** ACTIVITY **
Write out exactly the lines of the entries below from the one holding "let geo = new THREE.BufferGeometry();" to the one holding "two z values", inclusive, and leave out all other lines.

[Items from a dataset]
_ _ _ _ _

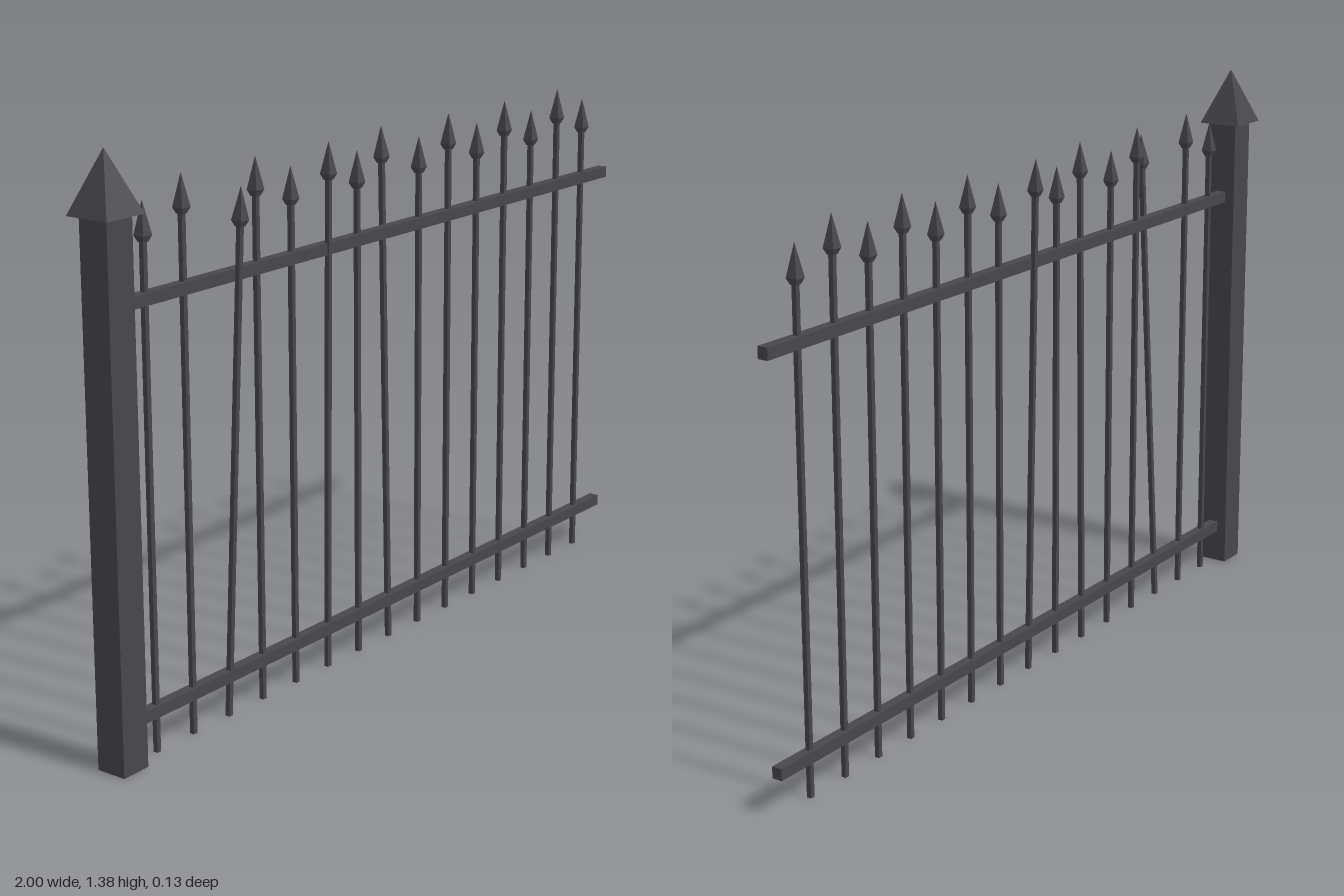
import * as THREE from 'three';

const Z = -0.005; // fence line

export function createModel() {
  const fence = new THREE.Group();
  fence.name = 'fence';
  const iron = new THREE.MeshStandardMaterial({ name: 'dark iron', color: 0x48484c });
  iron.flatShading = true;

  const add = (parent, name, geometry, x, y, z) => {
    const mesh = new THREE.Mesh(geometry, iron);
    mesh.name = name;
    mesh.position.set(x, y, z);
    parent.add(mesh);
  };

  // Square solid from [half width, height] pairs
  const squareLathe = (profile) => new THREE.LatheGeometry(
    profile.map(([w, y]) => new THREE.Vector2(w * Math.SQRT2, y)), 4, Math.PI / 4);

  // Post with pyramid cap
  add(fence, 'post', new THREE.BoxGeometry(0.077, 1.235, 0.077), -0.943, 0.6175, Z);
  add(fence, 'postCap', squareLathe([[0, 0], [0.057, 0], [0, 0.14]]), -0.943, 1.235, Z);

  // Horizontal rails
  const rail = new THREE.BoxGeometry(1.907, 0.028, 0.026);
  add(fence, 'lowerRail', rail, 0.0465, 0.1, Z);
  add(fence, 'upperRail', rail, 0.0465, 1.038, Z);

  // Pickets alternate in height; a few are bent out of line
  const lean = { 2: 0.05, 5: 0.01, 7: -0.017 };
  const head = squareLathe([[0, 0], [0.008, 0], [0.014, 0.014], [0, 0.09]]);
  for (let i = 0; i < 15; i++) {
    const top = i % 2 ? 1.29 : 1.25;
    const shaft = top - 0.09;
    const picket = new THREE.Group();
    picket.name = 'picket' + (i + 1);
    picket.position.set(-0.833 + i * 0.123, 0, Z);
    picket.rotation.x = lean[i] || 0;
    add(picket, 'shaft', new THREE.BoxGeometry(0.012, shaft, 0.012), 0, shaft / 2, 0);
    add(picket, 'spearhead', head, 0, shaft, 0);
    fence.add(picket);
  }
  return fence;
}
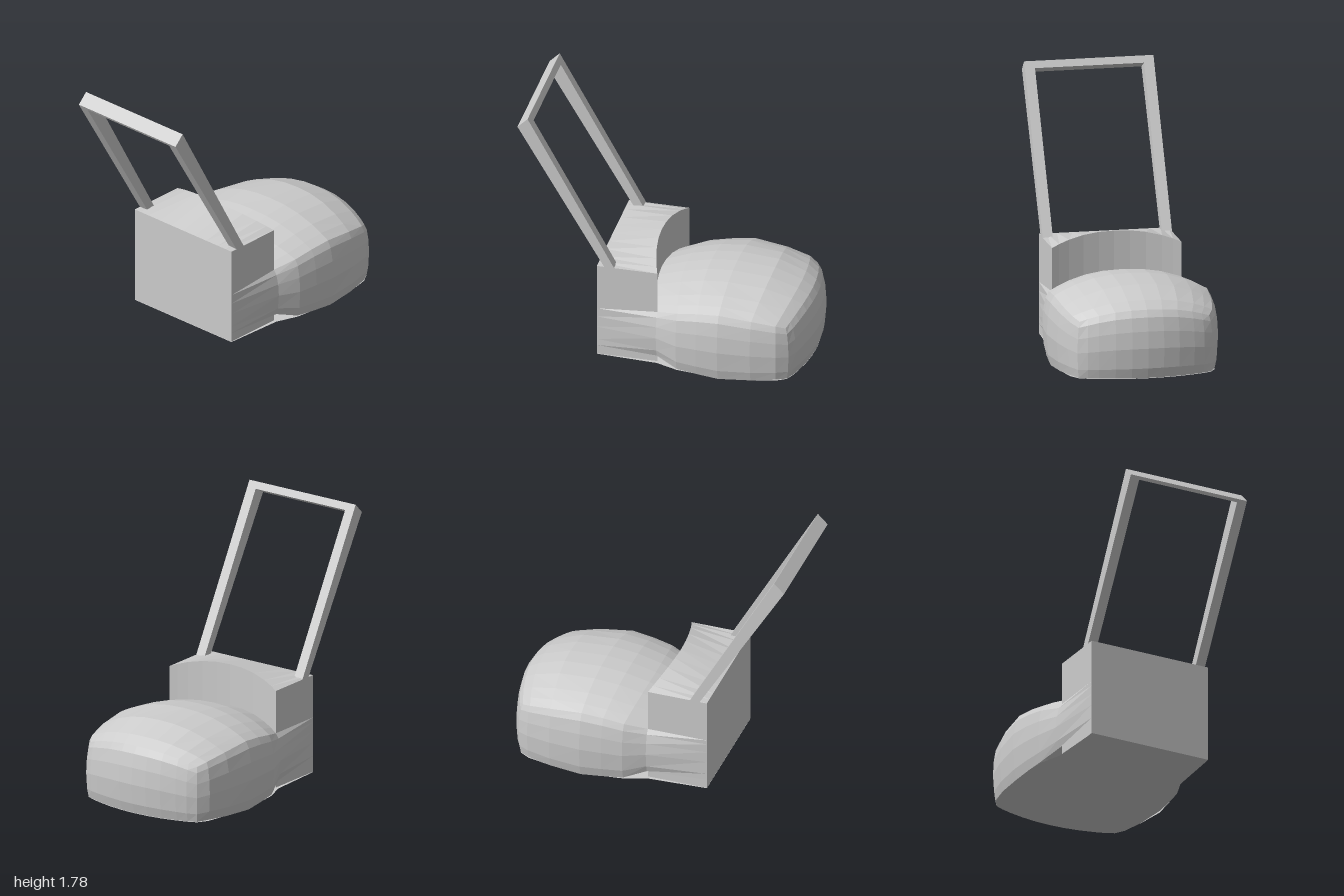
import * as THREE from 'three';

const material = new THREE.MeshStandardMaterial({ color: 0xcccccc, flatShading: true, side: THREE.DoubleSide });

// Surface through a 2D array of points; the front faces along (row step) x (column step).
function gridMesh(name, grid) {
  const pos = [], index = [], n = grid[0].length;
  grid.forEach(row => row.forEach(p => pos.push(...p)));
  for (let i = 0; i < grid.length - 1; i++) {
    for (let j = 0; j < n - 1; j++) {
      const a = i * n + j, b = a + n;
      index.push(a, b, b + 1, a, b + 1, a + 1);
    }
  }
  let geo = new THREE.BufferGeometry();
  geo.setAttribute('position', new THREE.Float32BufferAttribute(pos, 3));
  geo.setIndex(index);
  geo = geo.toNonIndexed();
  geo.computeVertexNormals();
  const mesh = new THREE.Mesh(geo, material);
  mesh.name = name;
  return mesh;
}

// Side profile in x,y extruded between two z values
function slab(name, points, z0, z1) {
  const shape = new THREE.Shape(points.map(p => new THREE.Vector2(...p)));
  const geo = new THREE.ExtrudeGeometry(shape, { depth: z1 - z0, bevelEnabled: false });
  geo.translate(0, 0, z0);
  const mesh = new THREE.Mesh(geo, material);
  mesh.name = name;
  return mesh;
}

const arch = v => 1 - Math.pow(Math.abs(v), 2.3);
const backX = v => -0.11 + 0.08 * v * v;
const frontX = v => 0.94 - 0.08 * v * v;
const across = [-1, -0.88, -0.72, -0.48, -0.24, 0, 0.24, 0.48, 0.72, 0.88, 1];

// Hood stations: u, half width, crease height, centre height, bulge x, bulge z, bottom height
const stations = [
  [0, 0.445, 0.40, 0.49, 0, 0.045, 0.07],
  [0.17, 0.50, 0.44, 0.555, 0, 0.045, 0.02],
  [0.33, 0.515, 0.465, 0.595, 0, 0.05, 0.01],
  [0.5, 0.525, 0.48, 0.612, 0, 0.052, 0],
  [0.75, 0.51, 0.455, 0.595, 0, 0.045, 0.01],
  [0.93, 0.48, 0.425, 0.53, 0.01, 0.035, 0.02],
  [1, 0.445, 0.40, 0.48, 0.025, 0.02, 0.015],
];

function makeHoodTop() {
  return gridMesh('hoodTop', across.map(v => stations.map(([u, w, edge, centre]) => [
    THREE.MathUtils.lerp(backX(v), frontX(v), u),
    edge + (centre - edge) * arch(v),
    v * w,
  ])));
}

function makeSkirt() {
  // Crease columns from the rear right, around the front, to the rear left
  const side = s => [
    { x: -0.45, y: 0.40, z: s * 0.445, ox: 0, oz: 0, yb: 0.08 },
    ...stations.map(([u, w, edge, , ox, oz, yb]) => (
      { x: -0.03 + 0.89 * u, y: edge, z: s * w, ox, oz: s * oz, yb })),
  ];
  const front = across.slice(1, -1).map(v => (
    { x: frontX(v), y: 0.40 + 0.08 * arch(v), z: v * 0.445, ox: 0.06 - 0.02 * v * v, oz: 0.012 * v, yb: 0.015 }));
  const columns = [...side(-1), ...front, ...side(1).reverse()];
  // Drop fraction and outward bulge
  const profile = [[0, 0], [0.1, 0.5], [0.3, 0.85], [0.55, 1], [0.85, 0.8], [1, 0.45]];
  const grid = columns.map(c => profile.map(([t, b]) => [
    c.x + c.ox * b, THREE.MathUtils.lerp(c.y, c.yb, t), c.z + c.oz * b]));

  // Flat floor joining opposite columns
  const bottom = grid.map(col => col[col.length - 1]);
  const half = Math.ceil(bottom.length / 2);
  const floor = bottom.slice(0, half).map((p, i) => [p, bottom[bottom.length - 1 - i]]
    .map(q => [q[0], 0.012, q[2]]));
  return [gridMesh('skirt', grid), gridMesh('floor', floor)];
}

// Rear housing with an arched top and a concave front wall
function makeRearHousing() {
  const group = new THREE.Group();
  group.name = 'rearHousing';
  const loop = v => [
    [-0.45, 0.015, v * 0.445],
    [-0.45, 0.70, v * 0.445],
    [backX(v), 0.70 + 0.08 * arch(v), v * 0.445],
    [backX(v), 0.015, v * 0.445],
    [-0.45, 0.015, v * 0.445],
  ];
  group.add(gridMesh('housingShell', across.map(loop)));
  const [lb, lt, lft, lfb] = loop(1), [rb, rt, rft, rfb] = loop(-1);
  group.add(gridMesh('housingLeftSide', [[lb, lt], [lfb, lft]]));
  group.add(gridMesh('housingRightSide', [[rfb, rft], [rb, rt]]));
  return group;
}

// Slanted push handle: two rails and a crossbar
function makeHandle() {
  const group = new THREE.Group();
  group.name = 'handle';
  const rail = [[-0.39, 0.685], [-0.33, 0.70], [-0.93, 1.78], [-1, 1.71]];
  const bar = [[-1, 1.71], [-0.988, 1.69], [-0.905, 1.735], [-0.93, 1.78]];
  group.add(slab('leftRail', rail, 0.375, 0.445));
  group.add(slab('rightRail', rail, -0.445, -0.375));
  group.add(slab('crossbar', bar, -0.375, 0.375));
  return group;
}

export function createModel() {
  const model = new THREE.Group();
  model.name = 'pushMower';
  model.add(makeHoodTop(), ...makeSkirt(), makeRearHousing(), makeHandle());
  return model;
}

_ _ _ _ _

** RESULT FOR THIS TASK **
  let geo = new THREE.BufferGeometry();
  geo.setAttribute('position', new THREE.Float32BufferAttribute(pos, 3));
  geo.setIndex(index);
  geo = geo.toNonIndexed();
  geo.computeVertexNormals();
  const mesh = new THREE.Mesh(geo, material);
  mesh.name = name;
  return mesh;
}

// Side profile in x,y extruded between two z values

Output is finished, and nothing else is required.